◆ **WORK INSTRUCTIONS**: Only the lines from the first line of the records through the line containing "d1 = (p - path[max(i" belong in the answer. Copy them exactly.

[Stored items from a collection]
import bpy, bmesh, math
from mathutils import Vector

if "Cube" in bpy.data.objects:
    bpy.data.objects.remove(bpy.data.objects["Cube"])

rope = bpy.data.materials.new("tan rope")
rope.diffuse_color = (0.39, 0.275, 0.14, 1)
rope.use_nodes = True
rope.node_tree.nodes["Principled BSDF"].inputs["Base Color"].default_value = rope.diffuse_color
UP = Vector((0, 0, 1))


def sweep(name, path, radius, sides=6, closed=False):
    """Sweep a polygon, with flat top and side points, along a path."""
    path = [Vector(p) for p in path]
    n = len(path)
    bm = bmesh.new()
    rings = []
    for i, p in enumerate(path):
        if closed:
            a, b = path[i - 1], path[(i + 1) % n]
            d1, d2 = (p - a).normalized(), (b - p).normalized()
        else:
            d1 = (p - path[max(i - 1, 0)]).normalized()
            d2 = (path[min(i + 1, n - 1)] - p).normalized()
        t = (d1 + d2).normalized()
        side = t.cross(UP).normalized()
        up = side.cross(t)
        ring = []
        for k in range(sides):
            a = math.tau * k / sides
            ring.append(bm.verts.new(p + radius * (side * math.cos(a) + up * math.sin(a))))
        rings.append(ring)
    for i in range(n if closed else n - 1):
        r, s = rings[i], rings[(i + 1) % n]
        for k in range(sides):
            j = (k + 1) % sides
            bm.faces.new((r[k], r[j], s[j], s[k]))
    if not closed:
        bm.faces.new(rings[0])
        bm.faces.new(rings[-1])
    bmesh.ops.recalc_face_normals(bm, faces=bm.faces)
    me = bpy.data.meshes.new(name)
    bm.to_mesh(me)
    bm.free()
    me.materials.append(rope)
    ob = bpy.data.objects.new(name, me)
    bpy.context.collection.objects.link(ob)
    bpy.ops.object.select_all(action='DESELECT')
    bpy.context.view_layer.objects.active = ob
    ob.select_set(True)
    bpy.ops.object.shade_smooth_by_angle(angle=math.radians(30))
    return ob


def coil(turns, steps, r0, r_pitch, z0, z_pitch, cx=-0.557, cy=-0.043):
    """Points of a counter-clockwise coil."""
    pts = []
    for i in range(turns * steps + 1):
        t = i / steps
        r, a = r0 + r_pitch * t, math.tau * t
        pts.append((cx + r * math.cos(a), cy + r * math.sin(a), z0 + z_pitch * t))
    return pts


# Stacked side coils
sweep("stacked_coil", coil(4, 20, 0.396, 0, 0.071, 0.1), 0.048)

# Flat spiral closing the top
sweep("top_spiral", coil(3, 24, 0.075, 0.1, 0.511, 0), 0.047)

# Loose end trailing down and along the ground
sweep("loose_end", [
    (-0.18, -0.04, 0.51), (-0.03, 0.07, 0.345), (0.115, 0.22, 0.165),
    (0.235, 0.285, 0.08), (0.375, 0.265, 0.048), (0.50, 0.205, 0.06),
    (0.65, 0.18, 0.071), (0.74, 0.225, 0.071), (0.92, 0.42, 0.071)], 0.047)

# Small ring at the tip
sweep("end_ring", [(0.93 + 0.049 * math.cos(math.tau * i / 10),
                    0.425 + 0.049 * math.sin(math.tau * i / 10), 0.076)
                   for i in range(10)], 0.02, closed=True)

◆ **RESPONSE TO THE EXERCISE**:
import bpy, bmesh, math
from mathutils import Vector

if "Cube" in bpy.data.objects:
    bpy.data.objects.remove(bpy.data.objects["Cube"])

rope = bpy.data.materials.new("tan rope")
rope.diffuse_color = (0.39, 0.275, 0.14, 1)
rope.use_nodes = True
rope.node_tree.nodes["Principled BSDF"].inputs["Base Color"].default_value = rope.diffuse_color
UP = Vector((0, 0, 1))


def sweep(name, path, radius, sides=6, closed=False):
    """Sweep a polygon, with flat top and side points, along a path."""
    path = [Vector(p) for p in path]
    n = len(path)
    bm = bmesh.new()
    rings = []
    for i, p in enumerate(path):
        if closed:
            a, b = path[i - 1], path[(i + 1) % n]
            d1, d2 = (p - a).normalized(), (b - p).normalized()
        else:
            d1 = (p - path[max(i - 1, 0)]).normalized()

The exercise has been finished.